The following content is adapted from our eBook Stress: A Student’s Guide for IB Health Psychology.
Stress is one health problem that students could explain for IB Psychology’s Paper Two. In this post we’ll look at the most common cognitive explanation of stress – cognitive appraisals.
Humans are different from other animals in that stress can be caused completely by our minds. This can occur through cognitive appraisals – the process of thinking about a potential stressor. To use more academic language, a cognitive appraisal is the process of assessing the personal relevance of a stressor and one’s ability to cope with it. According to Lazarus and Folkman’s model of stress, there are two types of appraisals: primary appraisal and secondary appraisal.
Key term: Cognitive appraisal is “…the process of categorizing an encounter and its various facets with respect to its significance for well‐being.”[i]
During primary appraisal, a person perceives a stressor as (a) irrelevant, (b) harmless, (c) harmful, (d) threatening, or (e) challenging. If it’s irrelevant or harmless, it won’t cause stress. Something is stressful when it’s appraised as harmful, threatening, or challenging. A threat appraisal is if there’s an anticipation of harm or loss. A challenge appraisal means the person thinks there’s potential gains from the stressor.
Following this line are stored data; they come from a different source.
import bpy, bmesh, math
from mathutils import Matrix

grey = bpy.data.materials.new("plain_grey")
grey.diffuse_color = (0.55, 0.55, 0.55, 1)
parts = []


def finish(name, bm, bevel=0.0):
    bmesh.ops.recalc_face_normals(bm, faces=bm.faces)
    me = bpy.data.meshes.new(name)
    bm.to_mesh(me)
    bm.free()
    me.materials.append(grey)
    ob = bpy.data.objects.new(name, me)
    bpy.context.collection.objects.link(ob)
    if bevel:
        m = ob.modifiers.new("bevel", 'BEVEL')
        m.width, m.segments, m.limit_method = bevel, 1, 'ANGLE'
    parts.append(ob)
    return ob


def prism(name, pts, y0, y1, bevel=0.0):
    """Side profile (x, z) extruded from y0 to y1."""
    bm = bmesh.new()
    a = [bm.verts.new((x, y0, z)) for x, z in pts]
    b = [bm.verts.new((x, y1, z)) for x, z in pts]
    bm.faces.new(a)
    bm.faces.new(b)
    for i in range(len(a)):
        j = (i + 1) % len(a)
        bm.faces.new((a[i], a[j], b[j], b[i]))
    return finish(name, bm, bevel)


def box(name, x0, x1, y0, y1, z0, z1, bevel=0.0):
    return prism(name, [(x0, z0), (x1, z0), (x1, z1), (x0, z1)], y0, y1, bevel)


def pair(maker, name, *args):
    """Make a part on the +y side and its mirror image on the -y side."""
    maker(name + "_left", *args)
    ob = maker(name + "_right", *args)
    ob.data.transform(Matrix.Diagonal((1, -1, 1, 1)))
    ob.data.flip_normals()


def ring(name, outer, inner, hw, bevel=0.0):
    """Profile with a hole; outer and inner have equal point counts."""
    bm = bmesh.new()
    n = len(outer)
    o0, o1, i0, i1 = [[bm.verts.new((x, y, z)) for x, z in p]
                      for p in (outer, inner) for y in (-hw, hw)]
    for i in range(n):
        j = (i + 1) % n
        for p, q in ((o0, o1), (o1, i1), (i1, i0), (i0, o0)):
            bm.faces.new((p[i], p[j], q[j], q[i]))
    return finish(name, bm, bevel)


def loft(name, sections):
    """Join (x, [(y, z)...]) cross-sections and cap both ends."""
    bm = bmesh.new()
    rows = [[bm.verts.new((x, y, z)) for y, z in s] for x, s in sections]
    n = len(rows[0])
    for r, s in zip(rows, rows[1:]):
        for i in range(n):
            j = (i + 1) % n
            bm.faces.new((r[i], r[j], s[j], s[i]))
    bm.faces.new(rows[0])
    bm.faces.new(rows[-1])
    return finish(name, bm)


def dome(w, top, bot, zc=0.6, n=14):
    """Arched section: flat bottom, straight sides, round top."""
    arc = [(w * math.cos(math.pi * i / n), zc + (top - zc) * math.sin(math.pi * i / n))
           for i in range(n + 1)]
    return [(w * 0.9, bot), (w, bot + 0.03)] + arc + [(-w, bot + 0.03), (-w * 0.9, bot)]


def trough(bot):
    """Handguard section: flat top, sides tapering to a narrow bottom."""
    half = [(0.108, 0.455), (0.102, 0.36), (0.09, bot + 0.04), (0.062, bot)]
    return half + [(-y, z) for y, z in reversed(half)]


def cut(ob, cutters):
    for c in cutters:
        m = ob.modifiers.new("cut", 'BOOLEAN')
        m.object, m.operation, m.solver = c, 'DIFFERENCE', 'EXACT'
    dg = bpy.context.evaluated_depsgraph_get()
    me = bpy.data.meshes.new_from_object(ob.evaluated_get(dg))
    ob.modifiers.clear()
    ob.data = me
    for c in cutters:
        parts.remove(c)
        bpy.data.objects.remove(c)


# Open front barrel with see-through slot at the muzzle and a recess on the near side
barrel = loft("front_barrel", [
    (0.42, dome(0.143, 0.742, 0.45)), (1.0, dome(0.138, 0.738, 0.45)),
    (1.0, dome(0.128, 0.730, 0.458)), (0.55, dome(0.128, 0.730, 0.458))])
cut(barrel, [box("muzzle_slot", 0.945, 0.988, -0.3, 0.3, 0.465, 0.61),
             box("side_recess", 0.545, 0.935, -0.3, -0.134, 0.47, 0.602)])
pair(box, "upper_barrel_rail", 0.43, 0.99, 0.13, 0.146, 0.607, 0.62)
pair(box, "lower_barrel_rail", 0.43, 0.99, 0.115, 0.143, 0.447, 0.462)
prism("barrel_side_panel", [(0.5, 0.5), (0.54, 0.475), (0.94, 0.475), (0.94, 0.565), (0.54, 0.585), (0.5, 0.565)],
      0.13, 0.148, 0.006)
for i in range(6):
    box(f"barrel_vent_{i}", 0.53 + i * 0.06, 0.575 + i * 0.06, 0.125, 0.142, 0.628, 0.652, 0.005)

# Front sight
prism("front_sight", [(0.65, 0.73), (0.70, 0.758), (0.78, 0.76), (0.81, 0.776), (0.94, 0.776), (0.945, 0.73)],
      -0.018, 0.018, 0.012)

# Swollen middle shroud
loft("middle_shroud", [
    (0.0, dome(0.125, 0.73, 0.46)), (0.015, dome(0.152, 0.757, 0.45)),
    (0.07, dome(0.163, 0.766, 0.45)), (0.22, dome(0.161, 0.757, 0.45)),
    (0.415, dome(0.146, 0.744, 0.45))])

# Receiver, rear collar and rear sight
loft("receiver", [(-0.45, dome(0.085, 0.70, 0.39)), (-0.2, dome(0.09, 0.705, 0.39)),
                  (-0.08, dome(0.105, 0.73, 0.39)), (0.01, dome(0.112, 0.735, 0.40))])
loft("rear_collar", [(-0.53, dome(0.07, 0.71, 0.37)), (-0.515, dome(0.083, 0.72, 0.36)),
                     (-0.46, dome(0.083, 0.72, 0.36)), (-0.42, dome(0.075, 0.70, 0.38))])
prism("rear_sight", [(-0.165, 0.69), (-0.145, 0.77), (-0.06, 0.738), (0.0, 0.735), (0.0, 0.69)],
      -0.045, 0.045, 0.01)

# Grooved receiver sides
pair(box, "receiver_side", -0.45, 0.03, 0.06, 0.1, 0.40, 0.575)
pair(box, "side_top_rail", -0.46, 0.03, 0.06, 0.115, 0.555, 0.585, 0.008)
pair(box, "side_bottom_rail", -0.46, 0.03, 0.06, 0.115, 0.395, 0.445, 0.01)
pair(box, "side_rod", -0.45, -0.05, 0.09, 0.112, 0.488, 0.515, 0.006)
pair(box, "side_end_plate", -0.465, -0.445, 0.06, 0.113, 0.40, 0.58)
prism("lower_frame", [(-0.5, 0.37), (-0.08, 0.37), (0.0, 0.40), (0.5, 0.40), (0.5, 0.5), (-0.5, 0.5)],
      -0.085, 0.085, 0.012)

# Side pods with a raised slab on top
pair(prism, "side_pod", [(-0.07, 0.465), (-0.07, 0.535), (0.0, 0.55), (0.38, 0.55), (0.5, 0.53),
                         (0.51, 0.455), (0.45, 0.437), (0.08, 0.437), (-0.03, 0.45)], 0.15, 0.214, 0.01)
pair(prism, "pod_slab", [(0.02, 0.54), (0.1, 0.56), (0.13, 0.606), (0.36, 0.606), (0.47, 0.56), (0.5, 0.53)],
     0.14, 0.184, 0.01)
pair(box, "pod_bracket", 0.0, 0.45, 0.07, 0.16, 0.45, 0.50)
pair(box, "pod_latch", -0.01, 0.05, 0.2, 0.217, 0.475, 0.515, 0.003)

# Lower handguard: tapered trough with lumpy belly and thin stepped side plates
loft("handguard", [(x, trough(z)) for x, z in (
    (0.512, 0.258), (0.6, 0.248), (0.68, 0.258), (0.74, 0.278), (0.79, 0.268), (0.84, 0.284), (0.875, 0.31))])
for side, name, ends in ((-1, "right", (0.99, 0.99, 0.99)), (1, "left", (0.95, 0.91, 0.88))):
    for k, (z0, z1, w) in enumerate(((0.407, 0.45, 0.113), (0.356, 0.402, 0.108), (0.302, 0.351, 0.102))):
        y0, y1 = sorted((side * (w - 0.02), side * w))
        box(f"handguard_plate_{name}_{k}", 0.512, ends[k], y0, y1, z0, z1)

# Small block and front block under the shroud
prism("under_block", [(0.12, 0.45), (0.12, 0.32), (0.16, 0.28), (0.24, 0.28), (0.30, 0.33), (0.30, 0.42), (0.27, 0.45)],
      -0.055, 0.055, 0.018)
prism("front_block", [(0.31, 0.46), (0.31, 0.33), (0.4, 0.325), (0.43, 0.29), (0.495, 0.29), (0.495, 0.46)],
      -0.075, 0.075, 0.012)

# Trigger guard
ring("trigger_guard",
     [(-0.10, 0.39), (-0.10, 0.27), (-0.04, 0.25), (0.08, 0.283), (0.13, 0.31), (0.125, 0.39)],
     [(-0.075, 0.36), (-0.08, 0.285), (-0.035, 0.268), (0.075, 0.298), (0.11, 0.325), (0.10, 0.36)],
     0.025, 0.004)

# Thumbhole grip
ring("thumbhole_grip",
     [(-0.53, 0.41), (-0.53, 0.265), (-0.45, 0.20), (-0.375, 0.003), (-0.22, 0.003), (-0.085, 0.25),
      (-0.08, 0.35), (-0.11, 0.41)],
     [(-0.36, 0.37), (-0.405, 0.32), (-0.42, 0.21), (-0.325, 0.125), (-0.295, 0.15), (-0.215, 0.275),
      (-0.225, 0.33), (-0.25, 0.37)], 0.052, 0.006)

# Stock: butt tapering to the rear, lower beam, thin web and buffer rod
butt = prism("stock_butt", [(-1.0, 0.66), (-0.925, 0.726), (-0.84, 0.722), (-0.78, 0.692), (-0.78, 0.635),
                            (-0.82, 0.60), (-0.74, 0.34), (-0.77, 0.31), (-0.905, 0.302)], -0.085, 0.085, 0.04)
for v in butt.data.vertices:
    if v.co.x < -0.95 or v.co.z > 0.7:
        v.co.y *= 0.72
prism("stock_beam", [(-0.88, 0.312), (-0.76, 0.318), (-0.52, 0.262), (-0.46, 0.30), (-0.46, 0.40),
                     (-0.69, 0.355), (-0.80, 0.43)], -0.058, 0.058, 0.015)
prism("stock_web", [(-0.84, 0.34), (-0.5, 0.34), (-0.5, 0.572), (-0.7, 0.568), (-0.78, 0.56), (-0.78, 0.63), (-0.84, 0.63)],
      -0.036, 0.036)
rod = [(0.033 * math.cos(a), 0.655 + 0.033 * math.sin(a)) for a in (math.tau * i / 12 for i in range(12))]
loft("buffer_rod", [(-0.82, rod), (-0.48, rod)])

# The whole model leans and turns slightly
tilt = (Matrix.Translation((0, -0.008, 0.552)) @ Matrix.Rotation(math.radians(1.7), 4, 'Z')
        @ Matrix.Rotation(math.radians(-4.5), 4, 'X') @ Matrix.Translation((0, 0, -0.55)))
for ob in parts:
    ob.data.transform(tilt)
Secondary appraisal is an assessment of one’s ability to cope with the stressor based on available resources. Resources can be physical (e.g. health, energy), social (e.g. friends and family support), psychological (e.g. intellect, self-esteem), or material (e.g. money). If something is primarily appraised as stressful (harmful, challenging, or threatening) and secondarily appraised as being too difficult to cope with, then the person will experience stress. This is why Lazarus’s full definition of stress is “…a relationship between the person and the environment that is appraised as personally significant (primary appraisal) and as taxing or exceeding resources for coping (secondary appraisal).”[ii]
The Effects of Appraisals on Stress
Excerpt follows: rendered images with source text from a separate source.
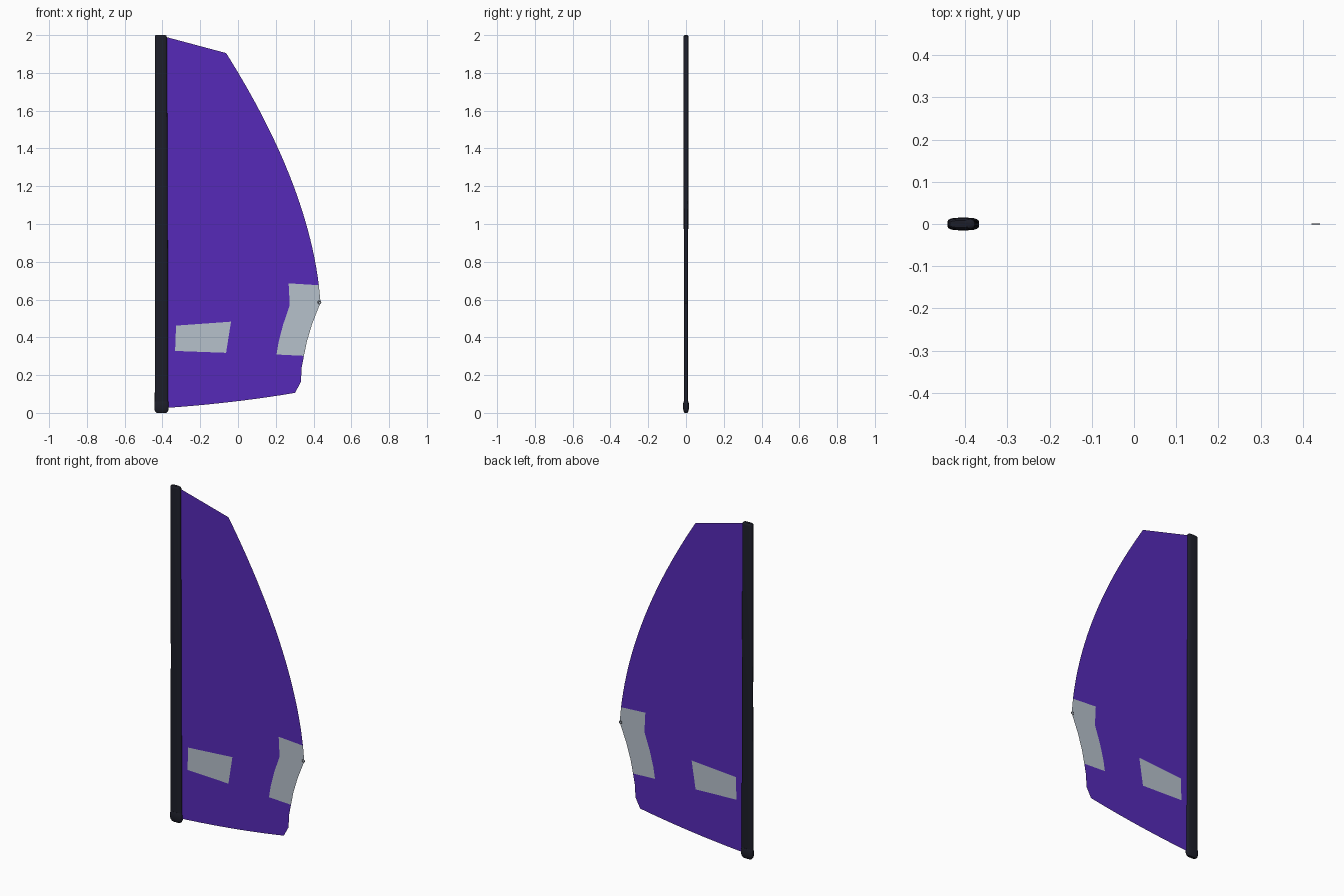
import bpy, bmesh, math
from mathutils import Vector

if "Cube" in bpy.data.objects:
    bpy.data.objects.remove(bpy.data.objects["Cube"])


def material(name, rgb):
    m = bpy.data.materials.new(name)
    m.diffuse_color = (*rgb, 1)
    m.use_nodes = True
    m.node_tree.nodes["Principled BSDF"].inputs["Base Color"].default_value = m.diffuse_color
    return m


PURPLE = material("purple cloth", (0.093, 0.023, 0.479))
CLEAR = material("pale grey window", (0.468, 0.533, 0.60))
BLACK = material("black mast", (0.012, 0.013, 0.022))
METAL = material("grey metal", (0.12, 0.12, 0.14))


def finish(name, bm, mat, smooth=False):
    me = bpy.data.meshes.new(name)
    bm.to_mesh(me)
    bm.free()
    me.materials.append(mat)
    ob = bpy.data.objects.new(name, me)
    bpy.context.collection.objects.link(ob)
    if smooth:
        bpy.ops.object.select_all(action='DESELECT')
        ob.select_set(True)
        bpy.context.view_layer.objects.active = ob
        bpy.ops.object.shade_smooth_by_angle(angle=math.radians(40))
    return ob


def bezier(a, b, c, n):
    """Quadratic curve from a to c, pulled towards b."""
    a, b, c = Vector(a), Vector(b), Vector(c)
    return [tuple(a * (1 - t) ** 2 + b * 2 * t * (1 - t) + c * t * t)
            for t in (i / n for i in range(n + 1))]


def sheet(name, loops, mat):
    """Flat cloth in the xz plane; loops after the first are openings."""
    bm = bmesh.new()
    edges = []
    for loop in loops:
        vs = [bm.verts.new((x, 0, z)) for x, z in loop]
        edges += [bm.edges.new((vs[i - 1], vs[i])) for i in range(len(vs))]
    bmesh.ops.triangle_fill(bm, use_beauty=True, use_dissolve=False,
                            edges=edges, normal=(0, -1, 0))
    for f in bm.faces:
        f.normal_update()
        if f.normal.y > 0:
            f.normal_flip()
    return finish(name, bm, mat)


def loft(name, rings, mat, n=24):
    """Stack of rounded oblong sections: (z, x centre, half width, half depth)."""
    bm = bmesh.new()
    prev = None
    for z, cx, w, d in rings:
        ring = []
        for i in range(n):
            a = 2 * math.pi * (i + 0.5) / n
            c, s = math.cos(a), math.sin(a)
            ring.append(bm.verts.new((cx + w * math.copysign(abs(c) ** 0.6, c),
                                      d * math.copysign(abs(s) ** 0.6, s), z)))
        if prev:
            for i in range(n):
                j = (i + 1) % n
                bm.faces.new((prev[i], prev[j], ring[j], ring[i]))
        else:
            bm.faces.new(ring[::-1])
        prev = ring
    bm.faces.new(prev)
    return finish(name, bm, mat, True)


# Windows
mast_window = [(-0.328, 0.462), (-0.037, 0.483), (-0.063, 0.318), (-0.333, 0.328)]
window_inner = [(0.268, 0.686), (0.274, 0.57), (0.238, 0.465), (0.215, 0.375), (0.204, 0.309)]
window_outer = [(0.349, 0.302), (0.365, 0.38), (0.392, 0.47), (0.437, 0.584), (0.428, 0.676)]
sheet("mast_window", [mast_window], CLEAR)
sheet("edge_window", [window_inner + window_outer], CLEAR)

# Sail cloth, cut around both windows
leech = bezier((-0.063, 1.905), (0.359, 1.235), (0.428, 0.676), 24)
foot = bezier((0.302, 0.106), (-0.03, 0.05), (-0.40, 0.025), 10)
outline = ([(-0.40, 1.995)] + leech + window_inner + [window_outer[0]]
           + [(0.337, 0.24), (0.333, 0.164)] + foot)
sheet("sail", [outline, mast_window], PURPLE)

# Mast sleeve with softly rounded ends
loft("mast", [(0.03, -0.405, 0.036, 0.011), (1.0, -0.406, 0.034, 0.012),
              (1.985, -0.408, 0.032, 0.014), (1.996, -0.409, 0.031, 0.012),
              (2.0, -0.411, 0.026, 0.008)], BLACK)

# Mast foot
loft("mast_foot", [(0.0, -0.405, 0.026, 0.008), (0.008, -0.405, 0.034, 0.012),
                   (0.02, -0.405, 0.038, 0.015), (0.05, -0.405, 0.038, 0.015),
                   (0.06, -0.405, 0.036, 0.012)], BLACK)

# Corner eyelet
bpy.ops.mesh.primitive_torus_add(major_segments=20, minor_segments=6,
                                 major_radius=0.008, minor_radius=0.002,
                                 location=(0.431, 0, 0.585),
                                 rotation=(math.pi / 2, 0, 0))
eyelet = bpy.context.object
eyelet.name = "eyelet"
eyelet.data.materials.append(METAL)
bpy.ops.object.shade_smooth_by_angle()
Primary and secondary appraisals are part of Lazarus and Folkman’s theory. But cognitive appraisal can also mean other types of assessments. Let’s consider another basic type of stress appraisal: is stress bad for you? If you appraise stress as bad, it’s more likely to cause even worse stress and health problems. However, if you can think of stress as being beneficial, it suddenly becomes less harmful and might actually produce better health.
This has been shown in a number of studies, including Fischer et al.’s (2016) study on German university students. This study found that students who made negative appraisals of stress were more likely to end up with physical symptoms of ill-health.
Fischer et al.’s study shows how basic cognitive appraisals of stress as being harmful can affect stress levels and physical health. One explanation for Fischer’s results is that negative appraisals of stressors increase HPA axis activity leading to higher levels of cortisol. Over a prolonged period of time, this leads to many physical symptoms and health problems.
This process happens through the amygdala, the emotional center of the brain. Our amygdala detects threats in our environment and triggers the HPA axis. If you’re running through the forest and you see a snake, your amygdala will trigger your fight/flight response before you realize you’ve seen a snake. This is an evolutionary adaptation for survival because the amygdala activates the HPA axis so that stress hormones like cortisol and adrenaline are released. The release of stress hormones is why acute stress can be beneficial – they cause a quick release of energy into the bloodstream that energizes our muscles and our brain. Whatever threat we’re facing, we now have an increase in strength and brain power to deal with it.
However, the amygdala can also be activated in a top-down manner. This means we can activate our amygdala and HPA axis from the thoughts generated in our minds. Negative appraisals of stressors increase activity in the amygdala. This could be why Fischer’s participants had higher levels of stress and more health problems – their negative appraisals actually triggered physiological responses that over time caused physical symptoms.
The opposite is also true. We can reduce negative emotions and feelings of stress by changing our appraisals. How? This is covered in the lesson in the textbook on “Cognitive ReAppraisals.”
[i] Lazarus, R., & Folkman, S. (1984). Stress, Appraisal, and Coping. New York: Springer.
[ii] Folkman, S., & Lazarus, R. (1985). If it changes it must be a process: study of emotion and coping during three stages of a college examination. Journal of personality and social psychology, 48 1, 150-70 .
Fischer, S., Nater, U. M., & Laferton, J. A. (2016). Negative Stress Beliefs Predict Somatic Symptoms in Students Under Academic Stress. International journal of behavioral medicine, 23(6), 746–751. https://doi.org/10.1007/s12529-016-9562-y
Travis Dixon is an IB Psychology teacher, author, workshop leader, examiner and IA moderator.